(Reuters) – Gareth Bale struck his landmark 100th Real Madrid goal in Saturday’s 3-1 win at Atletico Madrid but there is a sense that the club’s record signing has been a disappointment in Spain despite a considerable haul of goals and trophies.
Soccer Football – La Liga Santander – Atletico Madrid v Real Madrid – Wanda Metropolitano, Madrid, Spain – February 9, 2019 Real Madrid’s Gareth Bale scores their third goal REUTERS/Sergio Perez
Bale’s strike, coming in his 217th appearance for Real, took him into the club’s all-time top 20 scorers, with an impressive ratio of 0.46 goals per game, more prolific than Santiago Bernabeu greats such as Raul Gonzalez and Emilio Butragueno.
He has also lifted 13 trophies since joining from Tottenham Hotspur in 2013 for a then world record fee of 101 million euros ($114.36 million), among them a staggering four Champions League crowns, one La Liga title and a Copa del Rey.
But his stock among Real fans and in the public eye is not as high as peers such as Sergio Ramos or Luka Modric due to a constant struggle with injuries and his failure to step into the void vacated by Cristiano Ronaldo’s departure to Juventus.
Bale’s apparent lack of influence in the dressing room, hindered by an inability to speak Spanish despite 5-1/2 years in the nation’s capital, does not help his cause.
Not even decisive displays and goals in the 2014 and 2018 Champions League final triumphs over Atletico Madrid and Liverpool have cemented his place in the hearts of fans.
In an October survey in newspaper Marca, Bale was the player supporters blamed most for their poor start to the season.
Over 70 percent of respondents to a poll in daily AS, meanwhile, said they would like to see the club sell him.

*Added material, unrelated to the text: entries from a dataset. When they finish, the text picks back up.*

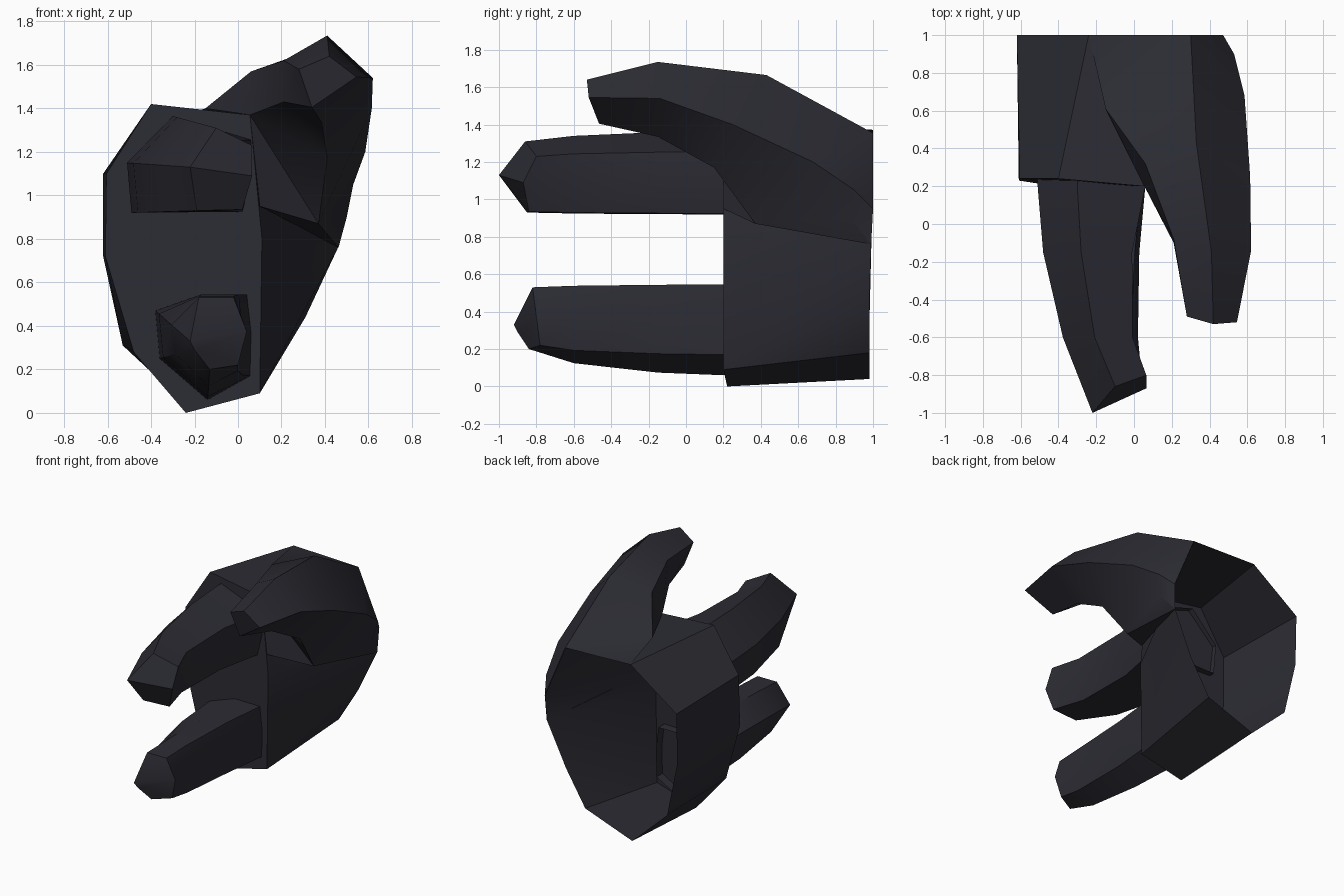
import bpy, bmesh, math

if "Cube" in bpy.data.objects:
    bpy.data.objects.remove(bpy.data.objects["Cube"])

mat = bpy.data.materials.new("charcoal")
mat.diffuse_color = (0.025, 0.025, 0.034, 1)
mat.use_nodes = True
mat.node_tree.nodes["Principled BSDF"].inputs["Base Color"].default_value = mat.diffuse_color


def finish(name, bm):
    bmesh.ops.recalc_face_normals(bm, faces=bm.faces)
    me = bpy.data.meshes.new(name)
    bm.to_mesh(me)
    bm.free()
    me.materials.append(mat)
    ob = bpy.data.objects.new(name, me)
    bpy.context.collection.objects.link(ob)
    bpy.ops.object.select_all(action='DESELECT')
    ob.select_set(True)
    bpy.context.view_layer.objects.active = ob
    bpy.ops.object.shade_smooth_by_angle(angle=math.radians(32))
    return ob


def rail(*pts):
    return [bm.verts.new(p) for p in pts]


# Palm: tube from a flat front to an open wrist; both rims run from the top
# ridge, down the left side and back up the right side
bm = bmesh.new()
front = rail((-.40, .24, 1.42), (-.605, .24, 1.10), (-.61, .23, .72), (-.48, .21, .28),
             (-.24, .22, 0), (.10, .20, .09), (.11, .20, .80), (.055, .20, 1.37))
wrist = rail((-.24, 1, 1.37), (-.62, 1, 1.10), (-.62, .99, .72), (-.53, .98, .31),
             (-.24, .98, .04), (.15, .98, .18), (.31, .98, .44), (.46, .99, .76),
             (.47, 1, .95), (.30, 1, 1.35))
faces = [front, (front[7], front[0], wrist[0], wrist[9])]
faces += [(front[i], front[i + 1], wrist[i + 1], wrist[i]) for i in range(5)]
faces += [(front[5], wrist[6], wrist[5]), (front[5], front[6], wrist[7], wrist[6]),
          (front[6], wrist[8], wrist[7]), (front[6], front[7], wrist[9], wrist[8])]
for f in faces:
    bm.faces.new(f)
finish("palm", bm)

# Thumb: shell growing out of the right side of the palm
bm = bmesh.new()
ridge = rail((.42, -.53, 1.64), (.41, -.15, 1.735), (.33, .43, 1.665), (.30, 1, 1.355))
outer = rail((.545, -.52, 1.545), (.62, -.14, 1.54), (.615, .25, 1.40), (.585, .68, 1.20),
             (.53, .90, 1.05), (.472, 1, .95))
inner = rail((.28, -.49, 1.58), (.21, -.08, 1.62), (.06, .32, 1.57), (-.15, .61, 1.40))
under = rail((.34, -.465, 1.405), (.385, -.15, 1.335), (.41, .15, 1.17), (.37, .37, .87))
pad, web, back, side, low, edge = rail((.21, -.10, 1.43), (.055, .20, 1.37), (-.24, 1, 1.372),
                                       (.50, .88, .90), (.462, .99, .76), (.10, .20, .95))
# top
faces = [(back, inner[3], ridge[3]), (inner[3], inner[2], ridge[2], ridge[3])]
faces += [(inner[i], inner[i + 1], ridge[i + 1], ridge[i]) for i in range(2)]
# outside
faces += [(ridge[i], ridge[i + 1], outer[i + 1], outer[i]) for i in range(2)]
faces += [(ridge[2], ridge[3], outer[3], outer[2]), (ridge[3], outer[4], outer[3]),
          (ridge[3], outer[5], outer[4])]
faces += [(outer[i], outer[i + 1], under[i + 1], under[i]) for i in range(3)]
faces += [(under[3], outer[3], outer[4], side), (side, outer[4], outer[5]),
          (side, outer[5], low), (under[3], side, low), (under[3], low, edge)]
# inside and tip
faces += [(inner[0], inner[1], pad, under[0]), (under[0], pad, under[1]),
          (inner[1], inner[2], web, pad), (inner[2], inner[3], web),
          (pad, web, under[2], under[1]), (web, under[3], under[2]), (web, edge, under[3]),
          (inner[0], ridge[0], outer[0], under[0])]
for f in faces:
    bm.faces.new(f)
finish("thumb", bm)


# Fingers: sections blended from a base outline to a slanted tip, curling inwards
def finger(name, base, tip, dip, splits):
    bm = bmesh.new()
    rings = []
    for y, t, d in ((.27, 0, 0), (.20, 0, 0), (-.15, .1, dip), (-.60, .46, dip)):
        ring = []
        for (bx, bz), (tx, ty, tz) in zip(base, tip):
            x = bx + (tx - bx) * t - (d if bx > -.1 else 0)
            ring.append(bm.verts.new((x, y, bz + (tz - bz) * t)))
        rings.append(ring)
    rings.append([bm.verts.new(p) for p in tip])
    n = len(base)
    for a, b in zip(rings, rings[1:]):
        for i in range(n):
            j = (i + 1) % n
            bm.faces.new((a[i], a[j], b[j], b[i]))
    for s in splits:
        bm.faces.new([rings[-1][i] for i in s])
    finish(name, bm)


finger("upper_finger",
       [(-.51, 1.15), (-.30, 1.365), (.06, 1.255), (.06, 1.09), (.02, .925), (-.49, .92)],
       [(-.22, -1, 1.13), (-.10, -.86, 1.31), (.065, -.80, 1.23), (.065, -.87, 1.09),
        (.02, -.84, .935), (-.19, -.85, .93)],
       .07, [(0, 1, 2, 3), (0, 3, 4, 5)])
finger("lower_finger",
       [(-.38, .47), (-.17, .545), (.04, .545), (.06, .37), (.055, .17), (-.14, .06), (-.36, .25)],
       [(-.22, -.92, .33), (-.18, -.82, .53), (-.02, -.82, .53), (.04, -.80, .375),
        (.0, -.78, .22), (-.13, -.84, .20), (-.20, -.90, .29)],
       .03, [(0, 1, 2, 3), (0, 3, 4, 5, 6)])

There is still admiration for the forward’s immense physical qualities and his ability to produce magical moments like his overhead kick against Liverpool in Kiev or his breathtaking solo goal to win the 2014 Copa del Rey against Barcelona.
But there is a widespread feeling that, given his transfer fee and the expectation that he would take the baton from Ronaldo as the team’s galvanizing figure, Bale has fallen short.
“We are always measuring Bale for his price, which gave us the fantasy that he was a world star,” said Real and Argentina great Jorge Valdano last year.
“But the last five years do not match up to what Madrid paid for him. Still, every season he seems to score a contender for goal of the year, and we have to applaud him for that.”
Real have made a remarkable recovery from their slump earlier in the season, barging their way into the title race after Saturday’s win over Atletico, their fifth consecutive La Liga victory.
But Bale has had only a peripheral role in their revival, missing most of January with injury and not making the starting lineup against Atletico or in the Copa del Rey semi-final, first-leg clash with Barcelona, losing his place to thrilling Brazilian teenager Vinicius Jr.
Madrid coach Santiago Solari praised Bale for seeing off Atletico and said he was in “phenomenal shape,” but the forward is far from certain to start away to Ajax Amsterdam in the Champions League last 16, first-leg tie on Wednesday.
“Vinicius has earned untouchable status for Solari, so now it is time for Bale, the 101 million euro man and the reason why (Paris St-Germain’s) Kylian Mbappe did not come to Madrid, who must reinvent himself,” said an article in AS.
Bale must consistently show he is capable of being more than a highlights player and a decisive substitute if he is not to be regarded as a player who just delivers spectacular moments.
Reporting by Richard Martin; Editing by Ken Ferris